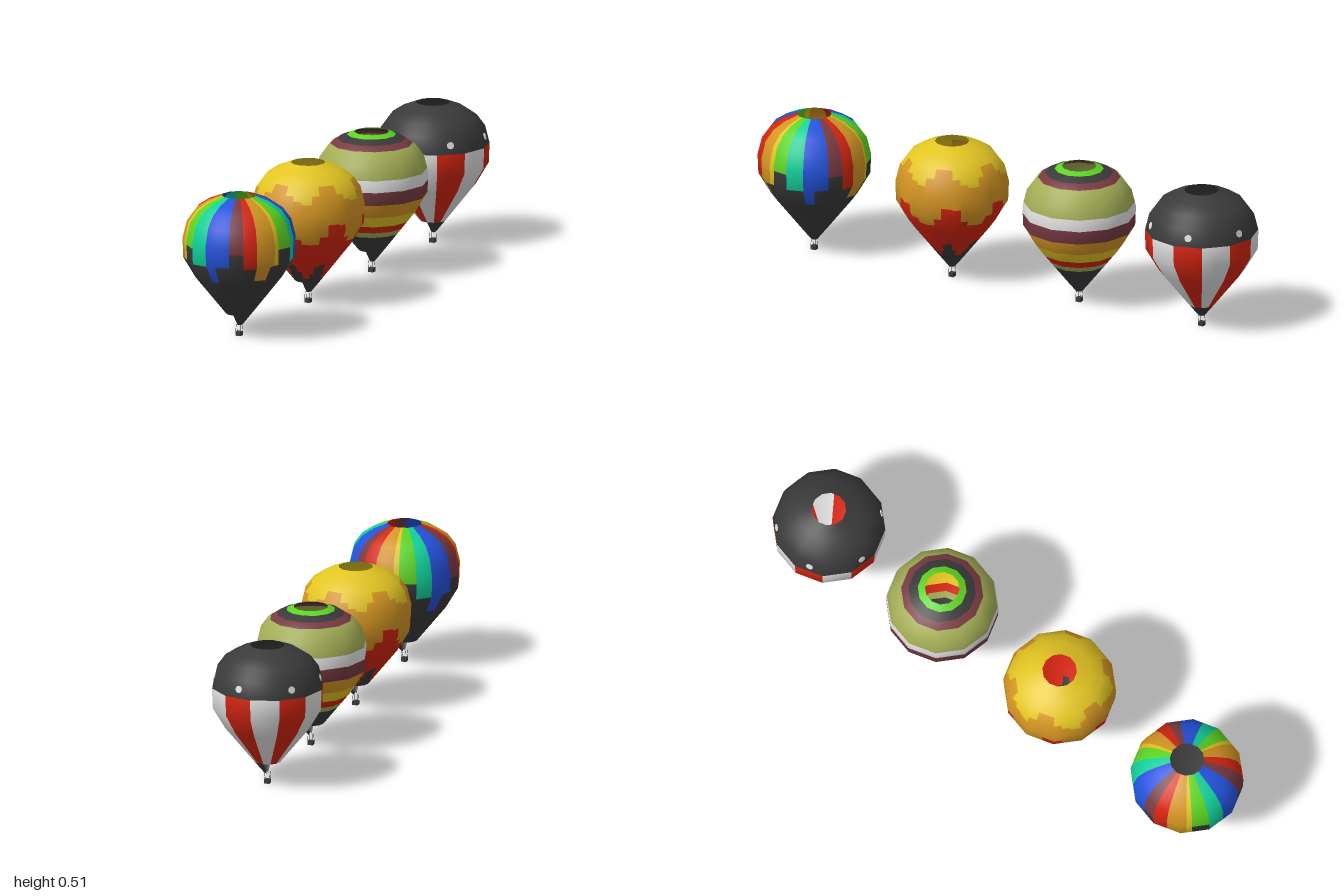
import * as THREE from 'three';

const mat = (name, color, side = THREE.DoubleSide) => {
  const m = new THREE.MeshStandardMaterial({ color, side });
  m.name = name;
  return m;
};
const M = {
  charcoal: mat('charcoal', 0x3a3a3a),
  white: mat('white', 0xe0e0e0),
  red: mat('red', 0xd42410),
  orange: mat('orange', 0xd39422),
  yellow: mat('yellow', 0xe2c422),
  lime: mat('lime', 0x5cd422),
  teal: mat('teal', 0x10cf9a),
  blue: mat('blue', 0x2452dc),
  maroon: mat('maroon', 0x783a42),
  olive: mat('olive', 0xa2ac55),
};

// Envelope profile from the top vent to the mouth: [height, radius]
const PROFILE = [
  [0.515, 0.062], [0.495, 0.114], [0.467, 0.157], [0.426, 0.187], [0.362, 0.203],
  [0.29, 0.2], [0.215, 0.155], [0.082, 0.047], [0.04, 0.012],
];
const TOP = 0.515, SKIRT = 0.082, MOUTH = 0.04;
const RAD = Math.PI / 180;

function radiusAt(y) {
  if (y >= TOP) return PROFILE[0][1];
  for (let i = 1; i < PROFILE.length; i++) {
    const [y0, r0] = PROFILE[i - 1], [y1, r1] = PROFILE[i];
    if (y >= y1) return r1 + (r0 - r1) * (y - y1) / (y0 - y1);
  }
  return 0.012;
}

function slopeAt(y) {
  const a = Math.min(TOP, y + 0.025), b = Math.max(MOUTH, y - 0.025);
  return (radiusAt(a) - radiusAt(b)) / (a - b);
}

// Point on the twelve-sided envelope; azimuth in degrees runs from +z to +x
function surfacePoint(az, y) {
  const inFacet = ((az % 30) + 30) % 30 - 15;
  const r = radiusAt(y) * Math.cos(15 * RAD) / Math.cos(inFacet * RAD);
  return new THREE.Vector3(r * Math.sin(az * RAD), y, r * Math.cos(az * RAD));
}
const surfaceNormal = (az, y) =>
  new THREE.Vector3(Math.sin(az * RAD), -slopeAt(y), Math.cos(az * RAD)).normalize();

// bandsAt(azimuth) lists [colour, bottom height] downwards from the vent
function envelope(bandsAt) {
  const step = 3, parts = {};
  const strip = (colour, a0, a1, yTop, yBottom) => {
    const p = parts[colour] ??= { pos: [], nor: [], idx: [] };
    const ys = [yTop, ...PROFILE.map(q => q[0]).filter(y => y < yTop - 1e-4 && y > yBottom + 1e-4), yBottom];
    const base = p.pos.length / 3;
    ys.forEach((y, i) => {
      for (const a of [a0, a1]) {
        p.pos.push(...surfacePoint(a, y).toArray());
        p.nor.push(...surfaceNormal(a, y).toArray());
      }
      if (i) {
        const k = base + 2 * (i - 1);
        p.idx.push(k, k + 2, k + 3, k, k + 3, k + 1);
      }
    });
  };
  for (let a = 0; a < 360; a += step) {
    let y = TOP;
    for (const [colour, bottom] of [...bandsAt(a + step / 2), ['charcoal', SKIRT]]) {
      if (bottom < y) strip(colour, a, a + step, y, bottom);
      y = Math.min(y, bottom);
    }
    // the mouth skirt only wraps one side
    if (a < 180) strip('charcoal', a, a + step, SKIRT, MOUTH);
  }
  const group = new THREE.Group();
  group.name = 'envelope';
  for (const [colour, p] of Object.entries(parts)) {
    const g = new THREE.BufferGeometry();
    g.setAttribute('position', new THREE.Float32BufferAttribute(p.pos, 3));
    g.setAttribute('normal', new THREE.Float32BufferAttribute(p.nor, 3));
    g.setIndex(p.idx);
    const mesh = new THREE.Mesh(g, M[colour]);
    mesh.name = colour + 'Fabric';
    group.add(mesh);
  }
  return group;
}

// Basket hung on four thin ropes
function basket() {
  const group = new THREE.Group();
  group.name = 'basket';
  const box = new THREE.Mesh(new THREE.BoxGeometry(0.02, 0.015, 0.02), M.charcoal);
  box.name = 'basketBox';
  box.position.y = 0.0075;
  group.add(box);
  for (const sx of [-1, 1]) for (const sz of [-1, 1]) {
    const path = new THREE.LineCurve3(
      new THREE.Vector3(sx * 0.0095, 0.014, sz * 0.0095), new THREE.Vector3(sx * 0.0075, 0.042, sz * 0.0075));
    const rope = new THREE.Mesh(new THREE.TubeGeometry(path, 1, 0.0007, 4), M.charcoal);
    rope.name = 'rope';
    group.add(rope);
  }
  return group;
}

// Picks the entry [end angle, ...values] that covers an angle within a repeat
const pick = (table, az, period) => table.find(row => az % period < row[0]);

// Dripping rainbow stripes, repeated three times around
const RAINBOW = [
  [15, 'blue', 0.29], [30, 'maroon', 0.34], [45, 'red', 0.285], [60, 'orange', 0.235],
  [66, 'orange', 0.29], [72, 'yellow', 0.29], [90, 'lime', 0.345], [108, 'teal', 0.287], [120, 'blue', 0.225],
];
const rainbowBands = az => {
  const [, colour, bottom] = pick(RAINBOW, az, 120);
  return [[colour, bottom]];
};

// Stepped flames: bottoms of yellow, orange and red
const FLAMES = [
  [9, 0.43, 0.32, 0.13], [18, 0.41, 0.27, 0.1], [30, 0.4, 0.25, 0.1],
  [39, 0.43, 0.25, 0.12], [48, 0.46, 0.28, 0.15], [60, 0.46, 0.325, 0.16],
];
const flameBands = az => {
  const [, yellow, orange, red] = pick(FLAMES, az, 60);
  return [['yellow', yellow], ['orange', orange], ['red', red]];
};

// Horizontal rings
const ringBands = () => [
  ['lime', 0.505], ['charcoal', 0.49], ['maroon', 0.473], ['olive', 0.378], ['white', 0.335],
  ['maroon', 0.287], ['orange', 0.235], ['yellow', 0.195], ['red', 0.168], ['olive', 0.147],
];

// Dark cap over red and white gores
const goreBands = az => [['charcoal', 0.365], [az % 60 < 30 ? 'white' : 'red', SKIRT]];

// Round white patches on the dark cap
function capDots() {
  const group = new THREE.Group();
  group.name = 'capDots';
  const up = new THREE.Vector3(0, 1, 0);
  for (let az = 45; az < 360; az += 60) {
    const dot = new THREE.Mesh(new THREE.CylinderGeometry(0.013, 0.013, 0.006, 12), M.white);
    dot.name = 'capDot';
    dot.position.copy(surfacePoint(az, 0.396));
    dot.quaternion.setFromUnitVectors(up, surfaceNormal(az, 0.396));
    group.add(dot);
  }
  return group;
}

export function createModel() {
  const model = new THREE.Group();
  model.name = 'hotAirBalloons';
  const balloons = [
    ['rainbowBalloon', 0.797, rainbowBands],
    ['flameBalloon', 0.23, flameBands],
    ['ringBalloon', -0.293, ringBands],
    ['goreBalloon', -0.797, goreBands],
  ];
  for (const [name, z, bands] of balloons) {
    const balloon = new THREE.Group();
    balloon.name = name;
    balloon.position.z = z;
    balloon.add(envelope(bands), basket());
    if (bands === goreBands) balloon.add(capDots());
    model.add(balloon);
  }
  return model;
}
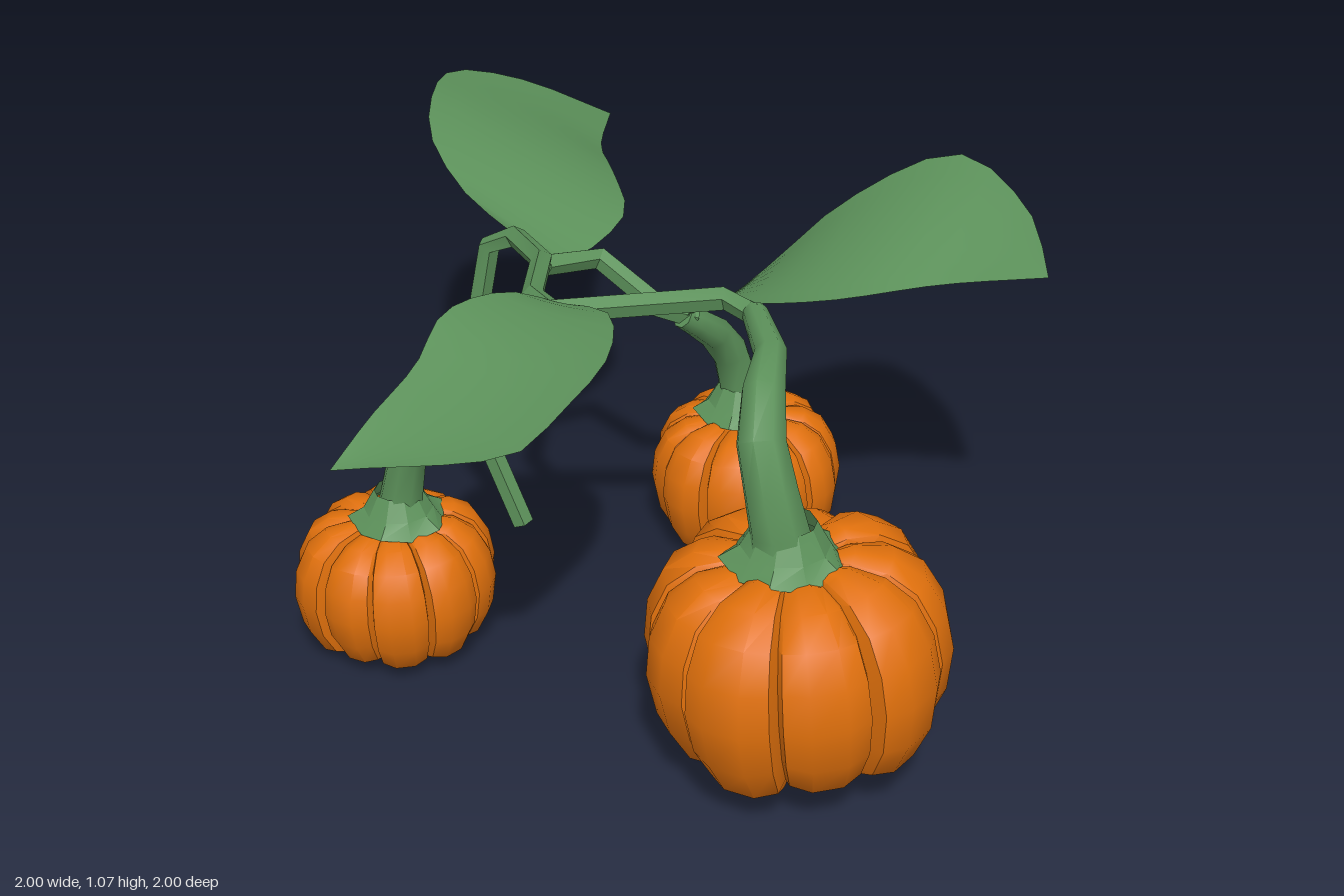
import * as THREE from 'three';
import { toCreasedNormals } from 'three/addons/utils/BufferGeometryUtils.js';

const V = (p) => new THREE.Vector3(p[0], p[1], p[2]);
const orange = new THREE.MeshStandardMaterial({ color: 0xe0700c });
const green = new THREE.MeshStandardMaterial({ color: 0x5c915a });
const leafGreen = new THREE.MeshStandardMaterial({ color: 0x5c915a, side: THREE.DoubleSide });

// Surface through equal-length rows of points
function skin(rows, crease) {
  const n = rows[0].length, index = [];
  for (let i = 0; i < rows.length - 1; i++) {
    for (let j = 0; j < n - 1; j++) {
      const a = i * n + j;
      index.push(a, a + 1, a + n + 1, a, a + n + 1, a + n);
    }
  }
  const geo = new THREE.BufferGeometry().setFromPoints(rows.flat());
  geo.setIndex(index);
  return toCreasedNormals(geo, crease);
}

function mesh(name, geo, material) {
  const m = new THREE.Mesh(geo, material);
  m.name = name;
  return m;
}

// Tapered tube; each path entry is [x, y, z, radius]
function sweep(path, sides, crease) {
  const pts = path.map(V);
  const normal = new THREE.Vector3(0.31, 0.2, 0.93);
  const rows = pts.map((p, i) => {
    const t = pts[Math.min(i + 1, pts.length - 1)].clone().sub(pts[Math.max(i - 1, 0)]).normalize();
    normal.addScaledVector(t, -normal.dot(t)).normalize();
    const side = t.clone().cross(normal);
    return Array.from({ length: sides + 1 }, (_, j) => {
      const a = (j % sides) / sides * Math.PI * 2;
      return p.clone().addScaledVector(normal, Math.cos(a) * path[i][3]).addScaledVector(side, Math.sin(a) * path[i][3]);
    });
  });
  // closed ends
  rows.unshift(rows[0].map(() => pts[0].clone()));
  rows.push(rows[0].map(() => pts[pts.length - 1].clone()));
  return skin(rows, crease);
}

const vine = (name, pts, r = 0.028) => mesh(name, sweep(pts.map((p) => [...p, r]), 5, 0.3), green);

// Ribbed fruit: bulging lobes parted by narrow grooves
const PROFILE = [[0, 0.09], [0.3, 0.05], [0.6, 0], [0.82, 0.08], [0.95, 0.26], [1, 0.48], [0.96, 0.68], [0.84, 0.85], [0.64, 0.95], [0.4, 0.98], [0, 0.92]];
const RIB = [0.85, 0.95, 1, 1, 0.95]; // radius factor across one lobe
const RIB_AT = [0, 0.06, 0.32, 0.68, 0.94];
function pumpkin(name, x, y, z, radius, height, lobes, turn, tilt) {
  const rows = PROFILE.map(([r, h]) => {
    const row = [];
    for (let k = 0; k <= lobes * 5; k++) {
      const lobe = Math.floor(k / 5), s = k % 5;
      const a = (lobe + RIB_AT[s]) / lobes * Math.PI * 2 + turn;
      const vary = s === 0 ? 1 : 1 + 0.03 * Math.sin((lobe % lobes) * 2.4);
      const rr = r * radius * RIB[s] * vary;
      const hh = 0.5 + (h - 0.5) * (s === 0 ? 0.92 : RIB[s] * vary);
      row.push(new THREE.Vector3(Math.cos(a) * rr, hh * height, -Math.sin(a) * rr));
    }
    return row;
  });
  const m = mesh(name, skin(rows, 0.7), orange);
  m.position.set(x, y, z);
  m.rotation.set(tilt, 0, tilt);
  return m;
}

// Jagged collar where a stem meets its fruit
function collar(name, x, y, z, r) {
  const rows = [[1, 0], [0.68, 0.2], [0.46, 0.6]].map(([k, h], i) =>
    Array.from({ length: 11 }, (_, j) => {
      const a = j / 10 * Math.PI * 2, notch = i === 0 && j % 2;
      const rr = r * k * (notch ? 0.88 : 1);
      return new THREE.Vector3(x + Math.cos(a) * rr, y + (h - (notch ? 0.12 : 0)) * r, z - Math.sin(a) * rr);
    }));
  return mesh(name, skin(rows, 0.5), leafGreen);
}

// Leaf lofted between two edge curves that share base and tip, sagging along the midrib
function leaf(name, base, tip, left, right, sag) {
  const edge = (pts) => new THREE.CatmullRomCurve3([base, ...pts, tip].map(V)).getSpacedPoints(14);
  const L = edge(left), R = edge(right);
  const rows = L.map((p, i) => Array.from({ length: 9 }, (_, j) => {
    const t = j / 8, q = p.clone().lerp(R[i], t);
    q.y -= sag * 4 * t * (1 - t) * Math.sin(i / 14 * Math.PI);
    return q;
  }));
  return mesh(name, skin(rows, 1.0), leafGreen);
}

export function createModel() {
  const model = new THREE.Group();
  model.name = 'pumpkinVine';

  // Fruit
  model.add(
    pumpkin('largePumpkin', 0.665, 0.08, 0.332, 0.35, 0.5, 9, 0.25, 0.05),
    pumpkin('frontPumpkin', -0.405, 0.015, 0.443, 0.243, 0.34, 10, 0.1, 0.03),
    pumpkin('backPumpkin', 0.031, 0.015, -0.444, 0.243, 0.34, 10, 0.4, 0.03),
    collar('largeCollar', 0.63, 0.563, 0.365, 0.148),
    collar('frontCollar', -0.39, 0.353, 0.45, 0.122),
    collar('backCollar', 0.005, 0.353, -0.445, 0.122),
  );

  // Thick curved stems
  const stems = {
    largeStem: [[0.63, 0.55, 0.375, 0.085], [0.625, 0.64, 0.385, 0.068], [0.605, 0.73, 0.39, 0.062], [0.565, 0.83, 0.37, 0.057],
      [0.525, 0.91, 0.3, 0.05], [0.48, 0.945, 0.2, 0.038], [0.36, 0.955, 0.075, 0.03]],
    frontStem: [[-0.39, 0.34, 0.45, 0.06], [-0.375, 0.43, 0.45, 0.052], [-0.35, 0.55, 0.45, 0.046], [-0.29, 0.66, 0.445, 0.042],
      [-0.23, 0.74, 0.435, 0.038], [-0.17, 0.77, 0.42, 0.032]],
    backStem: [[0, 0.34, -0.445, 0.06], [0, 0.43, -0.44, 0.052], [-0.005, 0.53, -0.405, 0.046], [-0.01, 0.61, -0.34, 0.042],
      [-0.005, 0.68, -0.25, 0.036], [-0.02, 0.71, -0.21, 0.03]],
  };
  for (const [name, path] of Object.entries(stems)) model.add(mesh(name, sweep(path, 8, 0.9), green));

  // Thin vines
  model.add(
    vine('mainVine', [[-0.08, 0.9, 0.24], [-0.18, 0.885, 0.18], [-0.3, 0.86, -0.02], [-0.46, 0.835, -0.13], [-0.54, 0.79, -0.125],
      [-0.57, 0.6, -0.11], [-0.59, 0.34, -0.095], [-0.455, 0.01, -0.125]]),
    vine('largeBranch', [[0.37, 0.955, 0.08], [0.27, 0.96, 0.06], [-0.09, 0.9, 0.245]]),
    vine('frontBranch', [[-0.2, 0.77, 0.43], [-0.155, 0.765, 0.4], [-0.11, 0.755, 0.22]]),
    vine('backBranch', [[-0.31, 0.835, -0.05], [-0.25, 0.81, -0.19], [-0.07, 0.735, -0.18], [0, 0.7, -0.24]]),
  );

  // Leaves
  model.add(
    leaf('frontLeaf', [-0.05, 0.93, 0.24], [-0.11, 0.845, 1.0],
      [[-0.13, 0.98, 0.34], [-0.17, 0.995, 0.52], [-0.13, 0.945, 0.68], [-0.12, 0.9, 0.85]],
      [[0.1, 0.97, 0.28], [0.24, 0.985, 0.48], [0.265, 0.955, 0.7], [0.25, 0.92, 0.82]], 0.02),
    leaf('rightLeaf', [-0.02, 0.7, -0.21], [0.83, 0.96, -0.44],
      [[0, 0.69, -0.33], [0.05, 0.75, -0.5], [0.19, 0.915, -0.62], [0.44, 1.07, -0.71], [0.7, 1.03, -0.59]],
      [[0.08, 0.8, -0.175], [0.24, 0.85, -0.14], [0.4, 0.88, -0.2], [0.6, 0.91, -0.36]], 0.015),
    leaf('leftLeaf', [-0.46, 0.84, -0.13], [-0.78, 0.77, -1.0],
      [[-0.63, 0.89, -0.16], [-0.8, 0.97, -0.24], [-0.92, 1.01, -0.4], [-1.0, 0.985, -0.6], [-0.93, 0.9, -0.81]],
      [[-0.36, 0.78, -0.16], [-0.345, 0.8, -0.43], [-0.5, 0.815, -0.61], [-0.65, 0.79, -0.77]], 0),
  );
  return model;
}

What is required
Return exactly the lines above from the line that has "return new THREE.Vector3(r" through the line that has "from the vent", inclusive, and nothing else.

Response
  return new THREE.Vector3(r * Math.sin(az * RAD), y, r * Math.cos(az * RAD));
}
const surfaceNormal = (az, y) =>
  new THREE.Vector3(Math.sin(az * RAD), -slopeAt(y), Math.cos(az * RAD)).normalize();

// bandsAt(azimuth) lists [colour, bottom height] downwards from the vent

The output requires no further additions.